ORDB Frequently Asked Questions
What is the Olfactory Receptor Database?
The Olfactory Receptor Database is hosted in senselab.med.yale.edu, in one of
the Windows NT servers of the Yale Center for Medical Informatics, communicating
using active server page technology with the main Oracle database of Yale
University School of Medicine, which stores the actual ORDB data. The database
aims to house all of the known olfactory receptor and chemoreceptor sequences in
both nucleotide and amino acid form and serves four main purposes:
- It is a repository of olfactory receptor sequences.
- It provides tools for sequence analysis.
- It supports similarity searches (screens) which reduces duplicate work.
- It provides links to other types of receptor information, e.g. 3D models.
Who can use the database?
The database is accessible to two classes of users:
- General public www users have full access to all the public

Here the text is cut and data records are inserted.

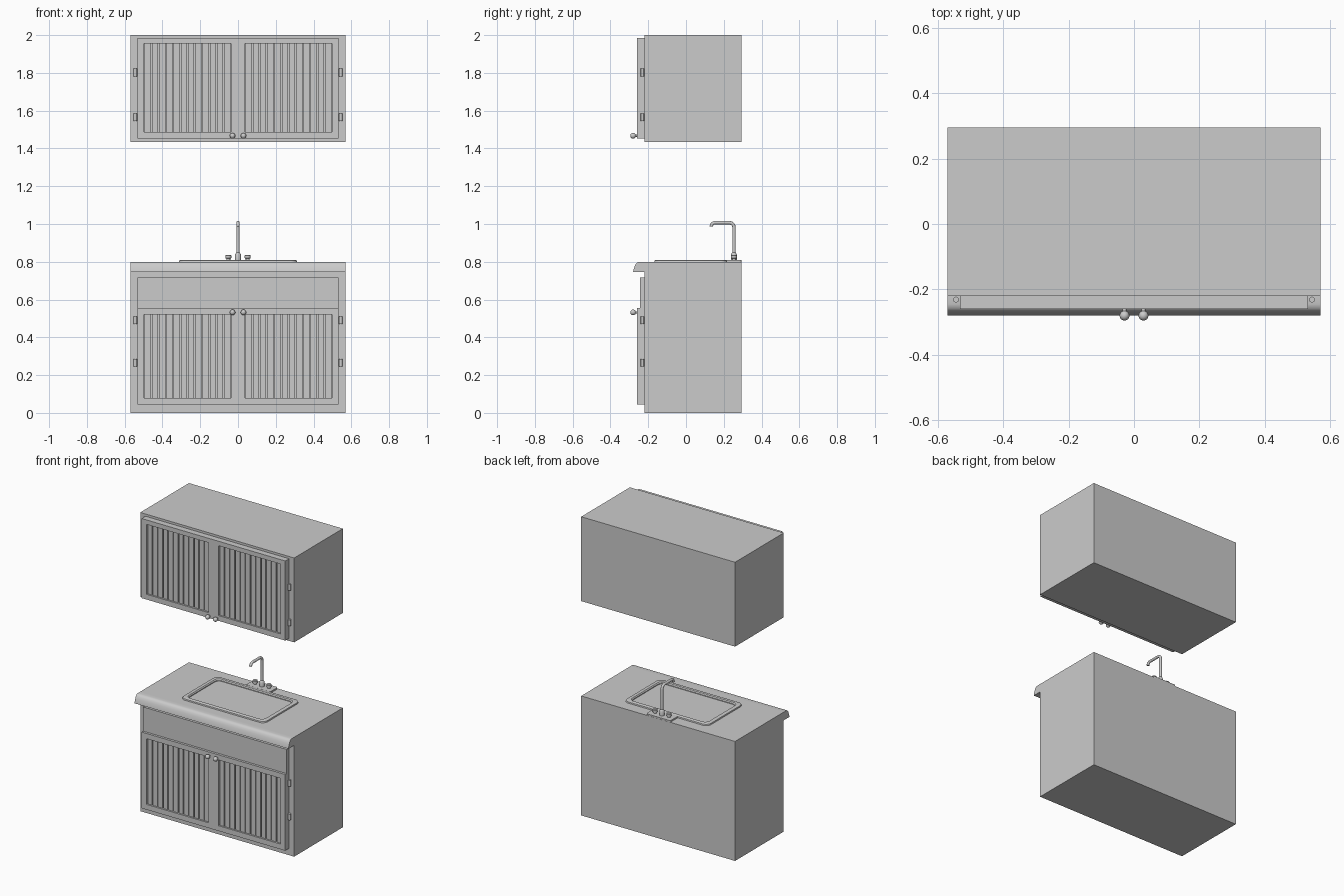
import bpy, bmesh, math
from mathutils import Vector

if "Cube" in bpy.data.objects:
    bpy.data.objects.remove(bpy.data.objects["Cube"])


def make(name, bm, smooth=False):
    bmesh.ops.recalc_face_normals(bm, faces=bm.faces)
    me = bpy.data.meshes.new(name)
    bm.to_mesh(me)
    bm.free()
    ob = bpy.data.objects.new(name, me)
    bpy.context.collection.objects.link(ob)
    bpy.ops.object.select_all(action='DESELECT')
    bpy.context.view_layer.objects.active = ob
    ob.select_set(True)
    if smooth:
        bpy.ops.object.shade_smooth_by_angle(angle=math.radians(35))
    return ob


def loft(name, loops, smooth=False):
    """Skin matching closed loops, capping both ends."""
    bm = bmesh.new()
    rings = [[bm.verts.new(p) for p in loop] for loop in loops]
    n = len(rings[0])
    for a, b in zip(rings, rings[1:]):
        for i in range(n):
            j = (i + 1) % n
            bm.faces.new((a[i], a[j], b[j], b[i]))
    bm.faces.new(rings[0])
    bm.faces.new(rings[-1])
    return make(name, bm, smooth)


def box(name, x0, x1, y0, y1, z0, z1):
    return loft(name, [[(x0, y0, z), (x1, y0, z), (x1, y1, z), (x0, y1, z)] for z in (z0, z1)])


def rounded(x, y0, y1, r, z, seg=6):
    """Rounded rectangle loop, symmetric in x."""
    pts = []
    for k, (cx, cy) in enumerate([(x - r, y1 - r), (r - x, y1 - r), (r - x, y0 + r), (x - r, y0 + r)]):
        for i in range(seg + 1):
            a = math.pi / 2 * (k + i / seg)
            pts.append((cx + r * math.cos(a), cy + r * math.sin(a), z))
    return pts


def lathe(name, origin, profile, axis='Z', seg=16):
    """Turned part: profile is (radius, distance along axis)."""
    o = Vector(origin)
    loops = []
    for r, h in profile:
        ring = []
        for i in range(seg):
            a = 2 * math.pi * i / seg
            c, s = r * math.cos(a), r * math.sin(a)
            ring.append(o + Vector((c, s, h) if axis == 'Z' else (c, -h, s)))
        loops.append(ring)
    return loft(name, loops, True)


W, FRONT, BACK, TOP = 0.57, -0.22, 0.295, 0.80


def doors(prefix, z0, z1, p0, p1, hinge_z, knob_z):
    # Door frame with two openings
    xs = [-0.532, -0.497, -0.037, 0.037, 0.497, 0.532]
    zs = [z0, p0, p1, z1]
    bm = bmesh.new()
    grid = [[bm.verts.new((x, -0.26, z)) for z in zs] for x in xs]
    for i in range(5):
        for j in range(3):
            if not (j == 1 and i in (1, 3)):
                bm.faces.new((grid[i][j], grid[i + 1][j], grid[i + 1][j + 1], grid[i][j + 1]))
    ext = bmesh.ops.extrude_face_region(bm, geom=bm.faces[:])
    bmesh.ops.translate(bm, vec=(0, 0.04, 0),
                        verts=[g for g in ext['geom'] if isinstance(g, bmesh.types.BMVert)])
    make(prefix + "_door_frame", bm)

    for s, side in ((-1, "left"), (1, "right")):
        # Grooved board panel: 12 boards with narrow channels between
        a = min(s * 0.037, s * 0.497)
        step, g = 0.46 / 12, 0.003
        prof = []
        for i in range(12):
            x = a + i * step
            prof += [(x + g, -0.238), (x + g, -0.249), (x + step - g, -0.249), (x + step - g, -0.238)]
        prof += [(a + 0.46, -0.238), (a + 0.46, FRONT), (a, FRONT), (a, -0.238)]
        loft(f"{prefix}_{side}_door_boards", [[(x, y, z) for x, y in prof] for z in (p0, p1)])
        # Hinge barrels
        for n, z in enumerate(hinge_z):
            lathe(f"{prefix}_{side}_hinge_{n + 1}", (s * 0.544, -0.231, z - 0.02),
                  [(0.009, 0), (0.009, 0.04)], seg=12)
        # Round knob on a short stem
        ball = [(0.015 * math.sin(t), 0.02 - 0.015 * math.cos(t))
                for t in (math.radians(25 + 15 * i) for i in range(11))]
        lathe(f"{prefix}_{side}_knob", (s * 0.029, -0.26, knob_z),
              [(0.006, -0.002), (0.006, 0.006)] + ball + [(0.001, 0.035)], 'Y')


# Upper cabinet
box("upper_cabinet", -W, W, FRONT, BACK, 1.435, 2.0)
doors("upper", 1.452, 1.985, 1.487, 1.955, (1.565, 1.802), 1.467)

# Base cabinet with a hole cut for the basin
base = box("base_cabinet", -W, W, FRONT, BACK, 0, TOP)
cutter = loft("basin_cutter", [rounded(0.285, -0.142, 0.192, 0.035, z) for z in (0.54, 0.9)])
cutter.hide_render = True
mod = base.modifiers.new("basin_hole", 'BOOLEAN')
mod.operation, mod.solver, mod.object = 'DIFFERENCE', 'EXACT', cutter
bpy.context.view_layer.objects.active = base
bpy.ops.object.modifier_apply(modifier=mod.name)
bpy.data.objects.remove(cutter)
doors("base", 0.045, 0.555, 0.08, 0.52, (0.265, 0.49), 0.532)

# False drawer front
box("drawer_front", -0.532, 0.532, -0.244, FRONT, 0.555, 0.717)

# Overhanging counter edge
edge = [(FRONT, 0.80), (-0.245, 0.80), (-0.257, 0.797), (-0.266, 0.788), (-0.272, 0.775),
        (-0.278, 0.757), (-0.28, 0.745), (FRONT, 0.745)]
loft("counter_edge", [[(x, y, z) for y, z in edge] for x in (-W, W)], True)

# Sink: raised rim running down into the basin
loft("sink", [rounded(0.312, -0.167, 0.217, 0.035, 0.799),
              rounded(0.310, -0.165, 0.215, 0.035, 0.808),
              rounded(0.306, -0.161, 0.211, 0.034, 0.810),
              rounded(0.286, -0.141, 0.191, 0.032, 0.810),
              rounded(0.280, -0.135, 0.185, 0.030, 0.804),
              rounded(0.268, -0.123, 0.173, 0.030, 0.575),
              rounded(0.250, -0.105, 0.155, 0.025, 0.558)], True)

# Tap plate, collar and handles
loft("tap_plate", [rounded(0.09, 0.212, 0.294, 0.012, z) for z in (0.799, 0.81)], True)
lathe("tap_collar", (0, 0.254, 0.809), [(0.016, 0), (0.016, 0.028), (0.012, 0.036), (0.009, 0.04)])
for s, side in ((-1, "left"), (1, "right")):
    lathe(f"tap_handle_{side}", (s * 0.051, 0.254, 0.809),
          [(0.010, 0), (0.010, 0.008), (0.016, 0.010), (0.016, 0.024), (0.013, 0.028)])

# Spout: bent tube swept along a rounded path
path = [(0.254, 0.83)]
path += [(0.229 + 0.025 * math.cos(math.radians(t)), 0.982 + 0.025 * math.sin(math.radians(t)))
         for t in range(0, 91, 15)]
path += [(0.154 + 0.02 * math.cos(math.radians(t)), 0.987 + 0.02 * math.sin(math.radians(t)))
         for t in range(90, 181, 15)]
loops = []
for i, (y, z) in enumerate(path):
    (ya, za), (yb, zb) = path[max(i - 1, 0)], path[min(i + 1, len(path) - 1)]
    t = Vector((0, yb - ya, zb - za)).normalized()
    n = Vector((1, 0, 0)).cross(t)
    loops.append([Vector((0, y, z)) + 0.009 * (Vector((math.cos(a), 0, 0)) + n * math.sin(a))
                  for a in (2 * math.pi * k / 12 for k in range(12))])
loft("tap_spout", loops, True)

sequences, models and resources in the database.
- Source laboratories are the laboratories that clone olfactory
receptors and submit sequences in the private or public database. They can
search any sequence they deposited to the database against any private or
public sequence in the database. This user level is suited for laboratories
that are actively cloning olfactory receptors. [Apply]
What tools are available?
We have recently added a new feature to enable users to manipulate
visually the molecular models of olfactory receptors. This program
needs a chime plugin which is available for Windows and MacIntosh
systems and Netscape and Internet Explorer (not all versions).
The chime plug-in can be obtained from
The database houses records of olfactory receptors that include both amino
acid and nucleotide sequences as well as links to bibliographic and clonning
laboratory information. It is updated weekly to insure accurate and up to date
information. The public records can be searched
using keywords. Sequence similarity searches of the public records can be
performed by all members of the ORDB user group using a locally available BLAST
search engine. Sourse laboratories may additionally screen both the private and
the public database using BLAST for similar sequences to their private
sequences. BLAST screens all sequences in ORDB and returns a list of the closest
matches. Sequences are listed along with the source lab, source organism, and
various ways to get in contact with the source lab. If the receptors identified
by BLAST are public, there are direct links to their sequences that can be
accessed for comparison. If they are private only the names and addresses of the
source lab and the species is revealed, ensuring the security of each lab's
What are the responsibilities of the Source Laboratories?
This resource belongs to the field of receptor research and source
laboratories are encouraged to submit as many sequences as possible as the more
sequences in the private database the greater the utility of the database. In
addition, source laboratories are encouraged to change the status of a sequence
to public once it is published in Genbank.
What about the security of my unpublished data?
All unpublished sequences are kept completely confidential and cannot be
viewed by other users. The data files are maintained on a secure UNIX file
system which is protected by encrypted passwords. Only the database
administrator, a computer scientist with no involvement in olfactory receptor
research, has access to the files.
Who administers the database?
The Olfactory Receptor Database is a component of SenseLab, a pilot project
of the Human Brain Project. It is administered jointly by the laboratories of
Gordon M. Shepherd, Section of Neurobiology, Yale School of Medicine, and Perry
L. Miller, Center for Medical Informatics, Yale School of Medicine. The ORDB
is currently managed by
Dr. Chiquito Crasto who should be contacted with any queries and comments.
Who supports the database?
The database is supported by grants from the National Aeronautics and Space
Administration, the National Institute for Mental Health, and the National
Institute for Deafness and other Communicative Disorders, through the Human
Brain Project, and by the National Library of Medicine's IAIMS program.
How do I get more information?
For general database and olfactory receptor questions
email the ORDB administrator